And “everything we’ve got” includes trained Veloceraptors, I assume?

I don’t claim to speak for anyone else, but I have a huge issue with Jurassic World–sight unseen.  That issue is that from what I have read, the entire premise revolves around the engineering of a new dinosaur, Indominous Rex, an animal that–it goes without saying–will be stronger, faster and smarter than any other creature that proceeded it.

Can anyone else see how such an idea could go horribly wrong?

Look at all the carnage caused by “regular” dinosaurs  in the prior Jurassic Park movies, and those were dinosaurs scientists were relatively sure about!

Do they honestly think that the outcome of what they’re doing isn’t somehow preordained to bite them in the ass (literally!)?

The movie sounds like a cautionary tale, which is the modus operandi of Michael Crichton (writer of the original Jurassic Park, who as far as I know has nothing to do with Jurassic World), where the entire movie revolves around people doing stuff any saner person would know is just going to screw up.

Typically, it’s just a matter of when.

‘Jurassic World’ Official Trailer

The full trailer for Jurassic World was released a few hours ago, and the first thing I noticed was that it’s produced with Legendary Pictures, which was unexpected.

What was also a bit unusual was that lots of people being literally eaten by exhibits in the last two films didn’t seem to faze the backers this time around, because they not only come up with an even grander dinosaur-based theme park, but they have cooked up a dinosaur that has no precedent in Nature.

Yeah, let’s create a new type of dinosaur that’s undoubtably faster, stronger and more intelligent that the dumber dinosaurs that turned people to kibble in the last movies.

What could possibly go wrong?

And you thought that GMO‘s (genetically modified organisms) were problematic.

The Strangest Of Species: A Warranted Remake

A very rare bird.  Think of a coelacanth (which were discovered alive a few decades ago, though despite being such a remarkable, unusual creature it may be endangered) or a Tasmanian Tiger (none discovered alive, though rumors persist).

It’s that unusual. What makes it such a great idea is that the original – a precursor of James Cameron’s “Terminator” – came out in 1973, and while it wasn’t terrible, it was limited somewhat by the technology available at the time.

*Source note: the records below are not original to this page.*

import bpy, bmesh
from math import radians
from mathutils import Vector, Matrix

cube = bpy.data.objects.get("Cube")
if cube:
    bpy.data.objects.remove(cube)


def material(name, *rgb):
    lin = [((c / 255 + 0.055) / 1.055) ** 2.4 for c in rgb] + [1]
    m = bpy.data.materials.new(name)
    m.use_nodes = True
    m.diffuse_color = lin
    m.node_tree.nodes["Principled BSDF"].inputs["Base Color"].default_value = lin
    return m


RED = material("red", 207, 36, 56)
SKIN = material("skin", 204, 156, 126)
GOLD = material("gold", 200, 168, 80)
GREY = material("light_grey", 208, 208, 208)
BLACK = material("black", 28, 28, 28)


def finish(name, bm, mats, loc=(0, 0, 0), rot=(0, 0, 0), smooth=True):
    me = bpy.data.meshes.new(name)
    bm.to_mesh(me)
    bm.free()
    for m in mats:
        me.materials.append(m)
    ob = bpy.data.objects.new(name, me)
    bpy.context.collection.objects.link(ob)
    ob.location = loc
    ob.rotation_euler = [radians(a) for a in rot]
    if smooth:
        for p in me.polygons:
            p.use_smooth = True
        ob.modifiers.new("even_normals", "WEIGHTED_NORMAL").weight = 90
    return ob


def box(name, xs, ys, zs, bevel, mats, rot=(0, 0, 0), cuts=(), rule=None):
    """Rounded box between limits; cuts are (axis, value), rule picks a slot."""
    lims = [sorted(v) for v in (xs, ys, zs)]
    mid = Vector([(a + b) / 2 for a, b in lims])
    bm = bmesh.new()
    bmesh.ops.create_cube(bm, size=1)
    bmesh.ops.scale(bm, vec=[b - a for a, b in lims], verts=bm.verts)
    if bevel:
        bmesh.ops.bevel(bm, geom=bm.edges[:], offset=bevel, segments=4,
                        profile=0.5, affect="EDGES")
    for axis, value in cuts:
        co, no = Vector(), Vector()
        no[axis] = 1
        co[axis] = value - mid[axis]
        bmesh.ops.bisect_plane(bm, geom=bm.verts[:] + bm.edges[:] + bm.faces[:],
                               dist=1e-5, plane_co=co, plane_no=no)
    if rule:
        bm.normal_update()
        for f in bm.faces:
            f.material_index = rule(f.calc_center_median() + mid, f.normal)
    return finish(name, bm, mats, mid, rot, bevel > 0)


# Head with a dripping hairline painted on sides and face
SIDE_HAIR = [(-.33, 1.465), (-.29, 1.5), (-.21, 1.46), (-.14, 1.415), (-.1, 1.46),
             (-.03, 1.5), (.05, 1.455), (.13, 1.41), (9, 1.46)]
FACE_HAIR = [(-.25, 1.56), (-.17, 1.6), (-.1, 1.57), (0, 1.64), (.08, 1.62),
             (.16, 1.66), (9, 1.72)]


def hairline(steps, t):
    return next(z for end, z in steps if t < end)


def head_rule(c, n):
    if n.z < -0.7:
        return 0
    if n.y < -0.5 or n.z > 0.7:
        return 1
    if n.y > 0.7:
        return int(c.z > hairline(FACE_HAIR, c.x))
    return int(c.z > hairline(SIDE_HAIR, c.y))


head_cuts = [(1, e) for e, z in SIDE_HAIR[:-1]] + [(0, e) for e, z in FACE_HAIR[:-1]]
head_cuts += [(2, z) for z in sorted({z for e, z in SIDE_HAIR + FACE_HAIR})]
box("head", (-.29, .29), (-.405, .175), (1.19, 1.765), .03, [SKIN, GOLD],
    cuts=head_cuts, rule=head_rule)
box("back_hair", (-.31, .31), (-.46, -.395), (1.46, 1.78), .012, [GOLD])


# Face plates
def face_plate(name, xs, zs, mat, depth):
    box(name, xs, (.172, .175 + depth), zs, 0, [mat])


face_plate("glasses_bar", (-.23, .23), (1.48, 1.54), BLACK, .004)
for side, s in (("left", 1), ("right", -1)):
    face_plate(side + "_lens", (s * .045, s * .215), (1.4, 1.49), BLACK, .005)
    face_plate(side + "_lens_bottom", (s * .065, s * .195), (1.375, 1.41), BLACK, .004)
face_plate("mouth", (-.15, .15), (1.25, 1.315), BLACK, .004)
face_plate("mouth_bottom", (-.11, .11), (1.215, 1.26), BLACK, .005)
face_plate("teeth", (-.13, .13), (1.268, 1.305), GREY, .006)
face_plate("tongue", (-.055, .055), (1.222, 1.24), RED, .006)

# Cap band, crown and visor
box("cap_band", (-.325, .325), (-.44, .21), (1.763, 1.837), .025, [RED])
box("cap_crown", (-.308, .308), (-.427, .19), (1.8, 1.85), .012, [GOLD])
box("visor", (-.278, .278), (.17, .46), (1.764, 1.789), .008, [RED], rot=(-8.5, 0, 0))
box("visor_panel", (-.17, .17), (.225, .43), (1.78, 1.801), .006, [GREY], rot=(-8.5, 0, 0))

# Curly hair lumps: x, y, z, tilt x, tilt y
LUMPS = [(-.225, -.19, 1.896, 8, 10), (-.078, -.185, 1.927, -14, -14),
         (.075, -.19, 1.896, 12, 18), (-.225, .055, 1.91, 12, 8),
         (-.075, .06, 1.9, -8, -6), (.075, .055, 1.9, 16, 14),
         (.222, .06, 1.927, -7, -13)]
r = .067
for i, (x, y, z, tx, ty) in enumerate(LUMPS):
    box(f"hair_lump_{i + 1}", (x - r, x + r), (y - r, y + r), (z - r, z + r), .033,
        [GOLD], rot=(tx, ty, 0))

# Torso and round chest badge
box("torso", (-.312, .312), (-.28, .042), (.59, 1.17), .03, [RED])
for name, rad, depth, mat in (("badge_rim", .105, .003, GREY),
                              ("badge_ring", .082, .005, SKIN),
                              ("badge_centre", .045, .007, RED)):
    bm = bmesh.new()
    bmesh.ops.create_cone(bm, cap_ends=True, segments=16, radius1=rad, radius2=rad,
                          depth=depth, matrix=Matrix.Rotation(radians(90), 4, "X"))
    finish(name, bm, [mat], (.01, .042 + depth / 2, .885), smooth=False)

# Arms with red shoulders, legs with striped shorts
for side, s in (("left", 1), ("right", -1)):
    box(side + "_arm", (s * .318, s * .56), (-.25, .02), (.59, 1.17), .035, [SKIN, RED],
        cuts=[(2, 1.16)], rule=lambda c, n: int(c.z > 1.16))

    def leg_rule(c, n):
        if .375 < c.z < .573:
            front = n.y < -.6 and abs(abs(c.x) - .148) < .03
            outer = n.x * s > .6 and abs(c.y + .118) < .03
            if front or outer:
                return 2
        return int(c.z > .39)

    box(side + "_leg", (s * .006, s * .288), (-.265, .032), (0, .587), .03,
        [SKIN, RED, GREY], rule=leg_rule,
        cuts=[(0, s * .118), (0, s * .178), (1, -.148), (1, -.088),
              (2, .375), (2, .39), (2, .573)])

What’s also good is that it’s (probably) not a sacred horse to too many people, and its main theme – technology running amok – is a common one, though the way the film goes about illustrating it is novel (essentially “Jurassic Park – also written by Michael Crichton! – with robots) which means that it should be relatively easy to bring it forward into current time.

J.J. Abrams is one of the parties behind the remake, and while I am not a huge fan of either his television series or movies, I don’t hate them either.  There’s also the added bonus of it appearing on HBO, which means that there will (hopefully) be the violence and nudity only implied in the original film.

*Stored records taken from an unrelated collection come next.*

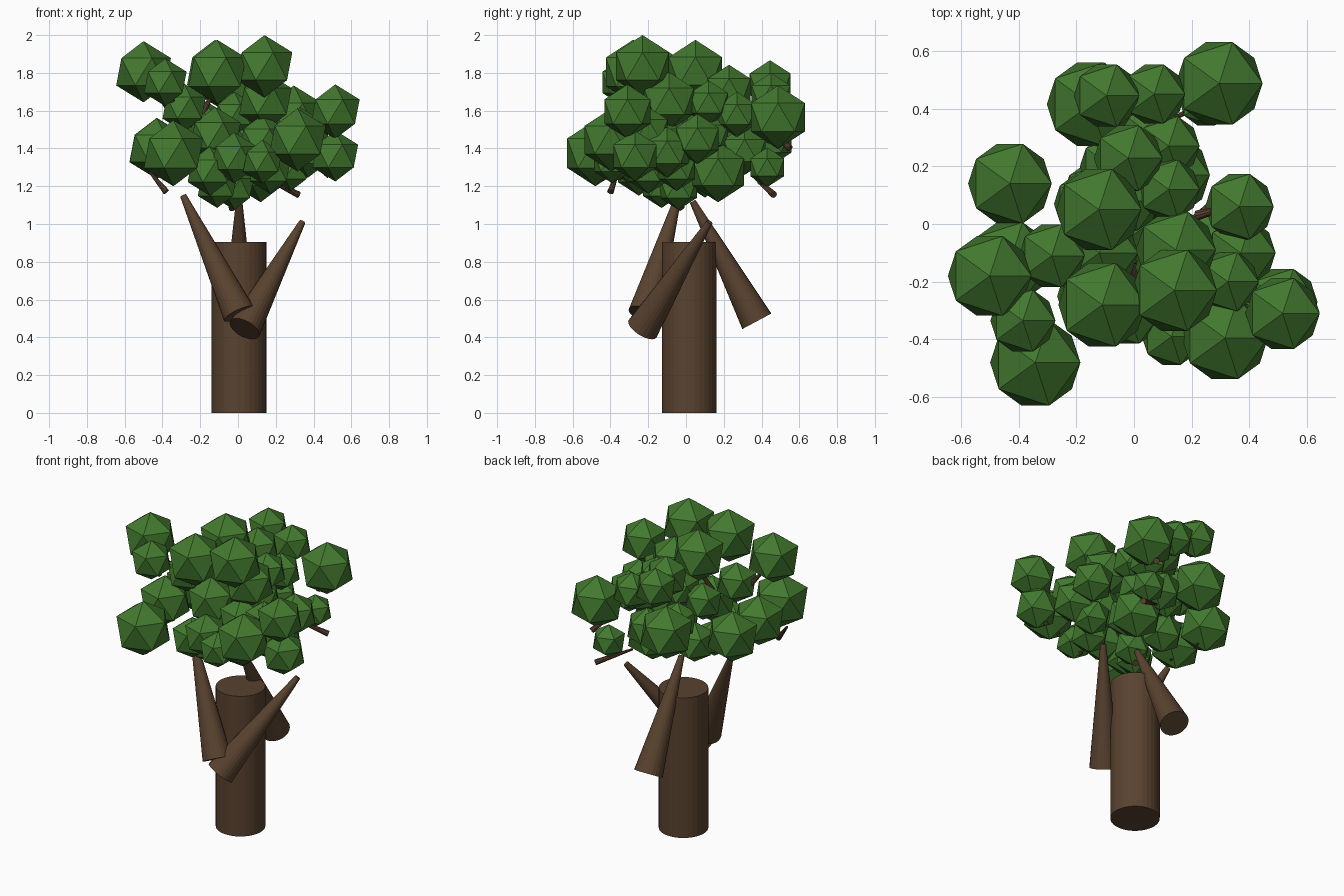
import bpy, random
from mathutils import Vector

random.seed(4)


def material(name, color):
    m = bpy.data.materials.new(name)
    m.diffuse_color = color
    return m


BARK = material("bark", (0.10, 0.055, 0.028, 1))
LEAF = material("leaf", (0.055, 0.19, 0.028, 1))


def cone(name, a, b, r1, r2, sides):
    """Tapered round piece from point a to point b."""
    a, b = Vector(a), Vector(b)
    d = b - a
    bpy.ops.mesh.primitive_cone_add(vertices=sides, radius1=r1, radius2=r2,
                                    depth=d.length, location=(a + b) / 2,
                                    rotation=d.to_track_quat('Z', 'Y').to_euler())
    o = bpy.context.object
    o.name = name
    o.data.materials.append(BARK)
    return o


def clump(x, y, z, r):
    bpy.ops.mesh.primitive_ico_sphere_add(subdivisions=1, radius=r, location=(x, y, z))
    o = bpy.context.object
    o.name = "leaf_clump"
    o.data.materials.append(LEAF)


# Trunk
cone("trunk", (0.006, 0.017, 0), (0.006, 0.017, 0.905), 0.145, 0.145, 32)

# Three limbs, thick end low and outside the trunk
for base, tip in [((0.005, -0.22, 0.525), (-0.29, -0.04, 1.15)),
                  ((0.035, -0.23, 0.445), (0.34, 0.125, 1.01)),
                  ((0.006, 0.375, 0.485), (0.006, 0.035, 1.12))]:
    cone("limb", base, tip, 0.087, 0.017, 24)

# Outer leaf clumps: upper tier
upper = [(-.50, -.18, 1.806, .162), (-.385, -.335, 1.75, .126),
         (-.11, -.28, 1.805, .17), (-.122, .05, 1.81, .165),
         (.14, -.23, 1.835, .165), (.515, -.31, 1.595, .144),
         (-.02, .228, 1.71, .133), (-.095, .445, 1.74, .127),
         (.07, .45, 1.68, .12), (.295, .487, 1.565, .168),
         (.145, -.09, 1.65, .155), (-.285, -.11, 1.615, .128)]
# Middle and lower tiers
lower = [(-.43, .14, 1.40, .162), (-.43, -.13, 1.40, .16),
         (-.342, -.48, 1.375, .175), (.315, -.395, 1.445, .167),
         (.515, -.27, 1.36, .135), (.365, .06, 1.45, .133),
         (-.15, .415, 1.455, .17), (.25, .43, 1.30, .105),
         (.12, .17, 1.275, .16), (.37, -.10, 1.38, .135),
         (.325, -.20, 1.5, .12), (-.02, -.30, 1.35, .135),
         (.13, -.39, 1.33, .115), (-.12, -.10, 1.47, .15),
         (-.11, -.13, 1.20, .115), (-.02, -.04, 1.19, .115)]
# Clumps inside the crown
inner = [(-.17, .07, 1.53, .12), (-.13, .10, 1.27, .13), (.12, .27, 1.58, .12),
         (.06, .31, 1.39, .13), (.08, .12, 1.47, .12), (.13, -.15, 1.44, .14),
         (.05, .0, 1.35, .13), (.28, -.05, 1.29, .115), (.12, .12, 1.64, .12),
         (-.02, .08, 1.58, .12), (-.08, .2, 1.43, .12), (-.15, -.25, 1.28, .13),
         (.17, -.2, 1.28, .12)]
for c in upper + lower + inner:
    clump(*c)

# Twigs whose thick ends show outside the leaves
for base, tip in [((.32, .465, 1.155), (.13, .36, 1.25)),
                  ((-.38, -.40, 1.17), (-.47, -.36, 1.28)),
                  ((.29, .55, 1.40), (.20, .45, 1.50)),
                  ((-.36, -.12, 1.60), (-.45, -.16, 1.72)),
                  ((.22, .03, 1.45), (.33, .06, 1.52)),
                  ((-.03, -.02, 1.08), (-.06, -.12, 1.2)),
                  ((-.19, .0, 1.58), (-.12, .05, 1.72))]:
    cone("twig", base, tip, 0.018, 0.007, 10)

# Short twig inside each clump, pointing upward
for x, y, z, r in upper + lower:
    p = Vector((x * 0.9, y * 0.9, z - r * 0.8))
    q = Vector((x + random.uniform(-.04, .04), y + random.uniform(-.04, .04), z))
    cone("twig", p, q, 0.014, 0.006, 8)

As long as it doesn’t make a mockery of the original film or series, like the AMC 2009 reboot of “The Prisoner,” then it should at least be worth watching.

Beware Of ‘Area 407’

The small, almost micro-budgeted, film, when successful, can bring new creativity (and profits) to the box office.  For instance, the whole found-footage trend came into its own with the three “Paranomal Activity” films, which combined cost just over $8 million to produce and earned almost $600 million worldwide.

That being said, there are times when a bigger budget works for the benefit of all concerned.  For instance, the first “Jurassic Park” had a $63 million dollar budget (which is cheap when you think how remarkable the dinosaurs looked) but they could not have featured so many different types of saurians otherwise.

I mention it because “Area 407” covers similar territory as “Jurassic Park” (mixed with a liberal dose of “Lost”) except that it (clearly) lacks the budget of “Jurassic Park,” which works to the film’s detriment.  Like “Paranormal Activity,” it involves found-footage–a trend that appears to be quickly wearing out its welcome–of a crashed aircraft that ends up somewhere it’s not supposed to be.

The worse thing, beyond the aforementioned lack of resources, and the occasional shrill and irritating child, is that it’s not badly acted.